Of the nine books of lyrics the ancient Greek poet Sappho is said to have composed, only one poem has survived complete. The rest are fragments. In this miraculous new translation, acclaimed poet and classicist Anne Carson presents all of Sappho’s fragments, in Greek and in English, as if on the ragged scraps of papyrus that preserve them, inviting a thrill of discovery and conjecture that can be described only as electric—or, to use Sappho’s words, as “thin fire . . . racing under skin.” By combining the ancient mysteries of Sappho with the contemporary wizardry of one of our most fearless and original poets, If Not, Winter provides a tantalizing window onto the genius of a woman whose lyric power spans millennia.
if not, winter
]I bid you sing
of Gongyla, Abanthis, taking up
your lyre as (now again) longing
floats around you.
you beauty. For her dress when you saw it
stirred you. And I rejoice.
In fact she herself once blamed me
because I prayed
Eros shook my
mind like a mountain wind falling on oak treesFragment 52
I would not think to touch the sky with two arms
not one girl I think
who looks on the light of the sun
like thisFragment 147
someone will remember us
even in another timeFragment 162
with what eyes?
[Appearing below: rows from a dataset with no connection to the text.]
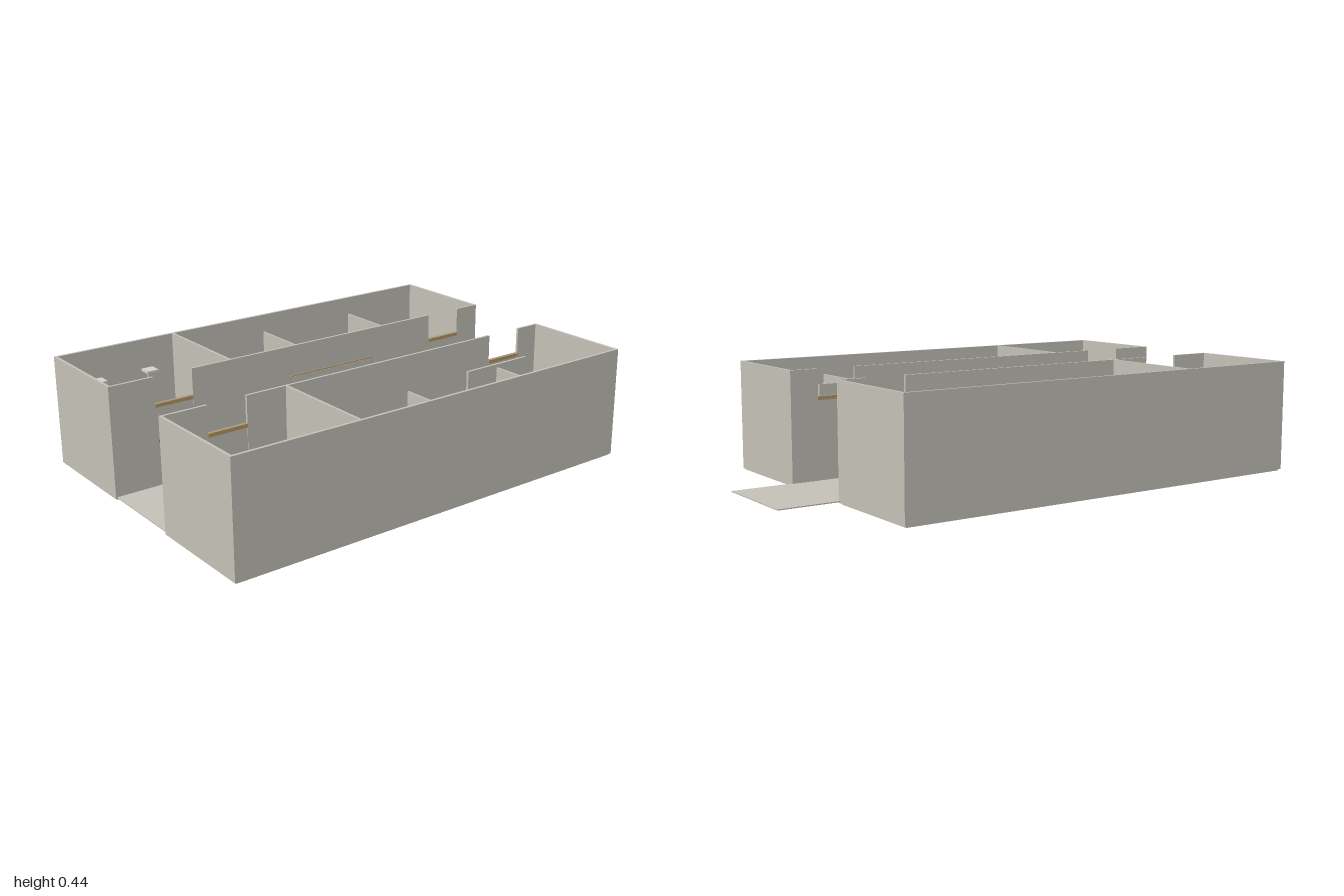
import * as THREE from 'three';

const mat = (name, color) => {
  const m = new THREE.MeshStandardMaterial({ color });
  m.name = name;
  return m;
};

export function createModel() {
  const stone = mat('warm grey', 0xc4c0b7);
  const wood = mat('wood', 0xb0986c);
  const white = mat('porcelain', 0xd2d1cd);
  const dark = mat('dark metal', 0x3c3d3c);
  const model = new THREE.Group();
  model.name = 'washroomBlock';

  // Corridor floor with the entry ramp at the back
  const corridor = new THREE.Mesh(new THREE.BoxGeometry(0.38, 0.004, 1.995), stone);
  corridor.name = 'corridorFloor';
  corridor.position.set(0, 0.012, -0.0025);
  model.add(corridor);

  // One wing; s is the side (+1 left, -1 right)
  const buildWing = (s) => {
    const wing = new THREE.Group();
    wing.name = s > 0 ? 'leftWing' : 'rightWing';
    model.add(wing);

    const add = (name, geo, m, x, y, z) => {
      const mesh = new THREE.Mesh(geo, m);
      mesh.name = name;
      mesh.position.set(s * x, y, z);
      wing.add(mesh);
      return mesh;
    };
    // Box from its limits
    const box = (name, m, x0, x1, y0, y1, z0, z1) =>
      add(name, new THREE.BoxGeometry(x1 - x0, y1 - y0, z1 - z0), m,
        (x0 + x1) / 2, (y0 + y1) / 2, (z0 + z1) / 2);
    const rod = (name, m, r, h, x, y, z) =>
      add(name, new THREE.CylinderGeometry(r, r, h, 12), m, x, y, z);

    // Floor and full-height walls
    const top = 0.44;
    box('wingFloor', stone, 0.19, 0.62, 0, 0.006, -0.752, 0.992);
    box('outerWall', stone, 0.615, 0.626, 0.006, top, -0.76, 1);
    box('frontWall', stone, 0.191, 0.615, 0.006, top, 0.989, 1);
    box('backWall', stone, 0.191, 0.615, 0.006, top, -0.76, -0.749);
    box('crossWall', stone, 0.191, 0.615, 0.006, top, 0.486, 0.496);
    for (const [z0, z1] of [[-0.76, -0.65], [-0.49, 0.66], [0.82, 1]])
      box('innerWall', stone, 0.181, 0.191, 0.006, top, z0, z1);

    // Doors with wooden head rails and handles
    for (const [z0, z1, hz] of [[-0.65, -0.49, -0.505], [0.66, 0.82, 0.805]]) {
      box('door', stone, 0.183, 0.189, 0.014, 0.322, z0, z1);
      box('doorHead', wood, 0.178, 0.193, 0.322, 0.336, z0, z1);
      box('doorHandle', dark, 0.178, 0.194, 0.185, 0.2, hz - 0.004, hz + 0.004);
    }

    // Stall partitions and privacy screen
    for (const z of [-0.395, 0.055])
      box('stallPartition', stone, 0.34, 0.615, 0.006, 0.365, z - 0.004, z + 0.004);
    box('privacyScreen', stone, 0.301, 0.311, 0.006, 0.365, -0.58, -0.27);

    // Toilets
    const bowlProfile = [[0, 0], [0.026, 0], [0.024, 0.025], [0.036, 0.055], [0.044, 0.068],
      [0.044, 0.075], [0.036, 0.077], [0.02, 0.073], [0, 0.073]].map(([x, y]) => new THREE.Vector2(x, y));
    for (const z of [-0.235, 0.215]) {
      const bowl = add('toiletBowl', new THREE.LatheGeometry(bowlProfile, 28), white, 0.418, 0.006, z);
      bowl.scale.x = 1.08;
      rod('toiletDrain', dark, 0.02, 0.004, 0.425, 0.08, z);
      box('toiletTank', stone, 0.452, 0.497, 0.04, 0.125, z - 0.036, z + 0.036);
    }

    // Shower trays, head plates and pipes
    for (const [z0, z1, hz] of [[0.542, 0.712, 0.623], [0.765, 0.931, 0.846]]) {
      box('showerTray', stone, 0.37, 0.555, 0.006, 0.016, z0, z1);
      box('showerHead', white, 0.553, 0.604, 0.315, 0.325, hz - 0.025, hz + 0.025);
      rod('showerPipe', stone, 0.005, 0.305, 0.597, 0.162, hz);
    }
    box('showerPartition', stone, 0.345, 0.575, 0.006, 0.27, 0.732, 0.738);
    box('towelRail', dark, 0.586, 0.591, 0.19, 0.2, 0.69, 0.775);

    // Vanity with basins, taps and framed mirror
    box('vanityCabinet', wood, 0.125, 0.181, 0.009, 0.121, -0.178, 0.213);
    box('vanityTop', stone, 0.121, 0.181, 0.121, 0.127, -0.18, 0.215);
    const basinProfile = [[0.03, 0], [0.043, 0.009], [0.045, 0.013], [0.041, 0.013],
      [0.03, 0.006], [0, 0.004]].map(([x, y]) => new THREE.Vector2(x, y));
    for (const z of [-0.085, 0.09]) {
      const basin = add('basin', new THREE.LatheGeometry(basinProfile, 28), white, 0.15, 0.127, z);
      basin.scale.x = 0.62;
      basin.material = white;
      rod('tap', dark, 0.0035, 0.05, 0.172, 0.152, z);
      box('tapSpout', dark, 0.152, 0.172, 0.158, 0.164, z - 0.003, z + 0.003);
      for (const d of [-0.02, 0.02]) rod('tapKnob', white, 0.004, 0.03, 0.17, 0.142, z + d);
    }
    box('mirrorFrame', wood, 0.176, 0.181, 0.155, 0.32, -0.18, 0.215);
    box('mirrorPane', stone, 0.1745, 0.177, 0.16, 0.315, -0.175, 0.21);
  };

  buildWing(1);
  buildWing(-1);
  return model;
}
Excerpted from If Not, Winter by Sappho; Translated by Anne Carson. Copyright © 2002 by Anne Carson. Excerpted by permission of Vintage, a division of Random House LLC. All rights reserved. No part of this excerpt may be reproduced or reprinted without permission in writing from the publisher.
About Anne Carson
Anne Carson was twice a finalist for the National Book Critics Circle Award; was honored with the 1996 Lannan Award and the 1997 Pushcart Prize, both for poetry; and was named a MacArthur Fellow in 2000. In 2001 she received the T. S. Eliot Prize for Poetry–the first woman to do so; the Griffin Poetry Prize; and the Los Angeles Times Book Prize. She currently teaches at the University of Michigan.
“[Sappho’s] verse has been elevated to new heights in [this] gorgeous translation.” —The New York Times
“This Sappho is whispering in our ear in a language we can understand.” —Time Out New York
“Carson is in many ways [Sappho’s] ideal translator. . . . Her command of language is honed to a perfect edge and her approach to the text, respectful yet imaginative, results in verse that lets Sappho shine forth.” —Los Angeles Times
“A selfless, faithful, and boldly delicate achievement.” —Boston Review